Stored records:
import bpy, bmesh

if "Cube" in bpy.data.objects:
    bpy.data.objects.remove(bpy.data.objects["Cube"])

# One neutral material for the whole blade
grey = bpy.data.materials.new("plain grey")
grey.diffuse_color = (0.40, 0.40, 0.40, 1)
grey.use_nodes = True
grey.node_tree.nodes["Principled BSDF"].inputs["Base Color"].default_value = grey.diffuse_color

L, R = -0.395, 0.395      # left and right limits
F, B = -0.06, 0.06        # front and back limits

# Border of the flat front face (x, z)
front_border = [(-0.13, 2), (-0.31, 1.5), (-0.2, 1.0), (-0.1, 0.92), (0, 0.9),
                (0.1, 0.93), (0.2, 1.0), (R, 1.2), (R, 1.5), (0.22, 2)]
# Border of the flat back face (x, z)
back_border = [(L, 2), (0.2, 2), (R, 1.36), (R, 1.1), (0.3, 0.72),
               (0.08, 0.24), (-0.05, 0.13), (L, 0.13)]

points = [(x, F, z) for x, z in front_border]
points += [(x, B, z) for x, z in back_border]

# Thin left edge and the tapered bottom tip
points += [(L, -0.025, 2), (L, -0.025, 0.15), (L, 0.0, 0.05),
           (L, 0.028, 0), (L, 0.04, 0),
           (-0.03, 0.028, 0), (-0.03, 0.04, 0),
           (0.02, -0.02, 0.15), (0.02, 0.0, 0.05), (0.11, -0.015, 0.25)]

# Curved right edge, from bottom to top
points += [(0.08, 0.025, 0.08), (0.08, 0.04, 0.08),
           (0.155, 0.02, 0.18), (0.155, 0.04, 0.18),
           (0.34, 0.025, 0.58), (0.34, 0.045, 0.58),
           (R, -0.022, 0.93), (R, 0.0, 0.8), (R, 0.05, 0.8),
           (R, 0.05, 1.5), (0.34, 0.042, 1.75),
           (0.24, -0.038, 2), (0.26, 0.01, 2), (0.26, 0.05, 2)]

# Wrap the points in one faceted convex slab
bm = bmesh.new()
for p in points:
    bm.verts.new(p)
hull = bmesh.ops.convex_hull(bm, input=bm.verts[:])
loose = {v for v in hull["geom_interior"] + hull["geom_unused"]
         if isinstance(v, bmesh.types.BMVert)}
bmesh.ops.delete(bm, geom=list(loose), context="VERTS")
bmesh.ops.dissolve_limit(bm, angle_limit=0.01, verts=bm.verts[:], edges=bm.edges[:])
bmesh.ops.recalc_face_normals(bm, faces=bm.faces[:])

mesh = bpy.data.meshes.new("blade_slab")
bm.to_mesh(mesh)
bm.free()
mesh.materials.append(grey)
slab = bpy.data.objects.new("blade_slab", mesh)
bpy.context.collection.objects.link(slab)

_Task_
From the data, collect all lines where the string "points" appears.

_Task result_
points = [(x, F, z) for x, z in front_border]
points += [(x, B, z) for x, z in back_border]
points += [(L, -0.025, 2), (L, -0.025, 0.15), (L, 0.0, 0.05),
points += [(0.08, 0.025, 0.08), (0.08, 0.04, 0.08),
# Wrap the points in one faceted convex slab
for p in points:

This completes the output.